Cathedral of St. Mary of the Assumption : Michelin's recommendations

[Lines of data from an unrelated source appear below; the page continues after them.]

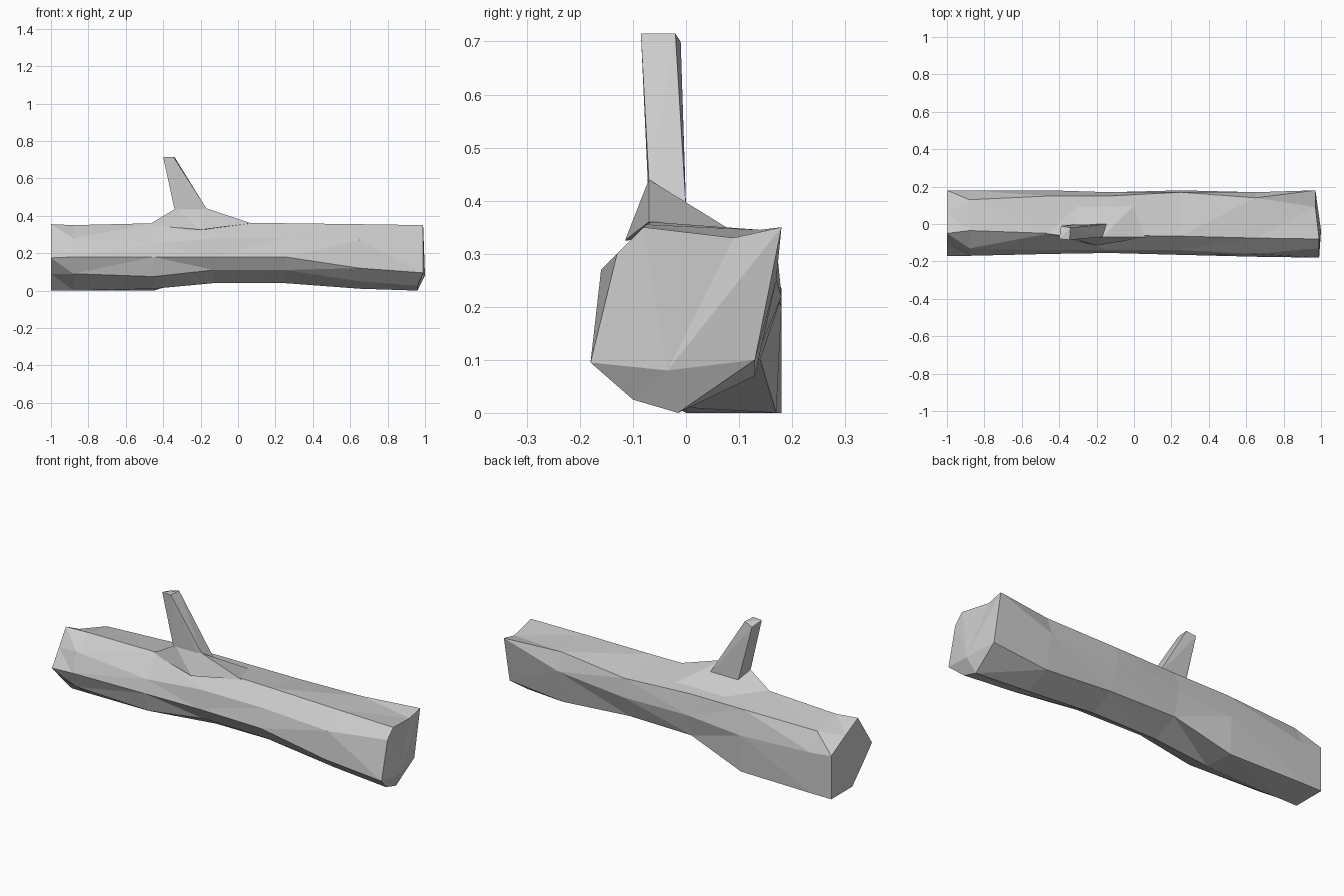
import bpy
import bmesh
from mathutils import Vector

cube = bpy.data.objects.get("Cube")
if cube:
    bpy.data.objects.remove(cube, do_unlink=True)

# One plain grey for the whole log
grey = bpy.data.materials.new("light_grey")
grey.use_nodes = True
colour = (0.6, 0.6, 0.6, 1)
grey.diffuse_color = colour
grey.node_tree.nodes["Principled BSDF"].inputs["Base Color"].default_value = colour


def finish(bm, name):
    """Turn a bmesh into a flat shaded, triangulated object."""
    bmesh.ops.triangulate(bm, faces=bm.faces[:], quad_method='SHORT_EDGE')
    bmesh.ops.recalc_face_normals(bm, faces=bm.faces[:])
    mesh = bpy.data.meshes.new(name)
    bm.to_mesh(mesh)
    bm.free()
    mesh.materials.append(grey)
    obj = bpy.data.objects.new(name, mesh)
    bpy.context.collection.objects.link(obj)
    return obj


def hull(name, points):
    """Faceted solid around a handful of corner points."""
    bm = bmesh.new()
    for p in points:
        bm.verts.new(p)
    result = bmesh.ops.convex_hull(bm, input=bm.verts[:])
    loose = [v for v in result["geom_interior"] + result["geom_unused"]
             if isinstance(v, bmesh.types.BMVert)]
    bmesh.ops.delete(bm, geom=list(set(loose)), context='VERTS')
    return finish(bm, name)


# Trunk cross-sections (y, z), each running: top front, top back, upper back,
# lower back, bottom, front low, front middle, front high
left_end = [(-.05, .355), (.06, .3), (.18, .235), (.18, 0),
            (0, 0), (-.09, .09), (-.17, .175), (-.11, .265)]
left_shoulder = [(-.035, .35), (.13, .32), (.18, .22), (.18, 0),
                 (0, 0), (-.13, .09), (-.17, .18), (-.13, .28)]
below_branch = [(-.05, .36), (.15, .33), (.18, .2), (.17, 0),
                (0, .01), (-.13, .075), (-.16, .18), (-.14, .25)]
hollow = [(-.06, .365), (.15, .33), (.17, .22), (.14, .1),
          (0, .04), (-.11, .11), (-.155, .18), (-.14, .28)]
middle = [(-.065, .36), (.17, .32), (.18, .22), (.13, .1),
          (0, .04), (-.12, .11), (-.165, .18), (-.14, .28)]
right_shoulder = [(-.075, .355), (.14, .345), (.17, .25), (.13, .07),
                  (0, .01), (-.1, .05), (-.175, .12), (-.16, .27)]
right_end = [(-.08, .35), (.09, .33), (.18, .35), (.13, .1),
             (-.015, 0), (-.1, .025), (-.18, .095), (-.13, .3)]
stations = [(-1, left_end), (-.88, left_shoulder), (-.45, below_branch),
            (-.13, hollow), (.25, middle), (.65, right_shoulder), (.99, right_end)]

# Trunk: loft through the sections
bm = bmesh.new()
rings = [[bm.verts.new((x, y, z)) for y, z in section] for x, section in stations]
for a, b in zip(rings, rings[1:]):
    for i in range(len(a)):
        j = (i + 1) % len(a)
        bm.faces.new((a[i], a[j], b[j], b[i]))
bm.faces.new(rings[0])

# Broken right end: chipped lower edge, fanned to a raised point
for v in rings[-1]:
    if v.co.z < .09:
        v.co.x -= .03
    elif v.co.y > 0:
        v.co.x -= .02
tip = bm.verts.new((1, -.035, .08))
last = rings[-1]
for i in range(len(last)):
    bm.faces.new((last[i], last[(i + 1) % len(last)], tip))
finish(bm, "log_trunk")

# Flared collar where the branch grows out of the trunk
branch_foot = [Vector(p) for p in ((-.33, -.07, .44), (-.17, -.07, .44),
                                   (-.14, 0, .385), (-.3, 0, .39))]
collar_edge = [(-.48, -.05, .35), (-.2, -.115, .325), (.07, -.07, .36),
               (0, .1, .335), (-.3, .1, .335)]
hull("branch_collar", branch_foot + collar_edge)

# Leaning branch stub
branch_top = [(-.4, -.08, .715), (-.345, -.085, .715),
              (-.34, -.02, .715), (-.39, -.01, .7)]
sunk_foot = [p - Vector((0, 0, .05)) for p in branch_foot]
hull("branch_stub", branch_foot + sunk_foot + branch_top)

Sheathed in white travertine marble and visible from miles around the city, San Francisco's third Catholic cathedral (1971) resembles a giant washing-machine agitator. It was designed by Pier Luigi Nervi & Pietro Belluschi, with McSweeney, Ryan & Lee.Enter through the main doors facing Geary Boulevard to see the bronze overpanel, an image of Christ rising above human figures to represent the ecumenical search for God throughout civilization. Backed by stained glass, the overpanel is also impressive when viewed from the interior.The building's most daring design attribute is its reinforced concrete cupola, formed of hyperbolic paraboloids that join to enclose a soaring atrium. At the level of the congregation, clear glass panels afford fine views of the city. Unobstructed views of the massive marble altar can be had from all 2,400 seats. Narrow stained-glass windows rise steeply from the four compass points to meet at the cupola's apex, forming a brilliant cross 190ft above the sanctuary floor. Suspended on wires 75ft above the altar is a contemporary baldachin, a shimmering canopy of anodized aluminum rods designed by Richard Lippold to sparkle in the slightest breeze. A magnificent, 4,842-pipe Ruffatti organ perches on a concrete pedestal. Cast-bronze shrines by Enrico Manfrini and Mario Rudelli depicts events in the lives of Mary and Jesus.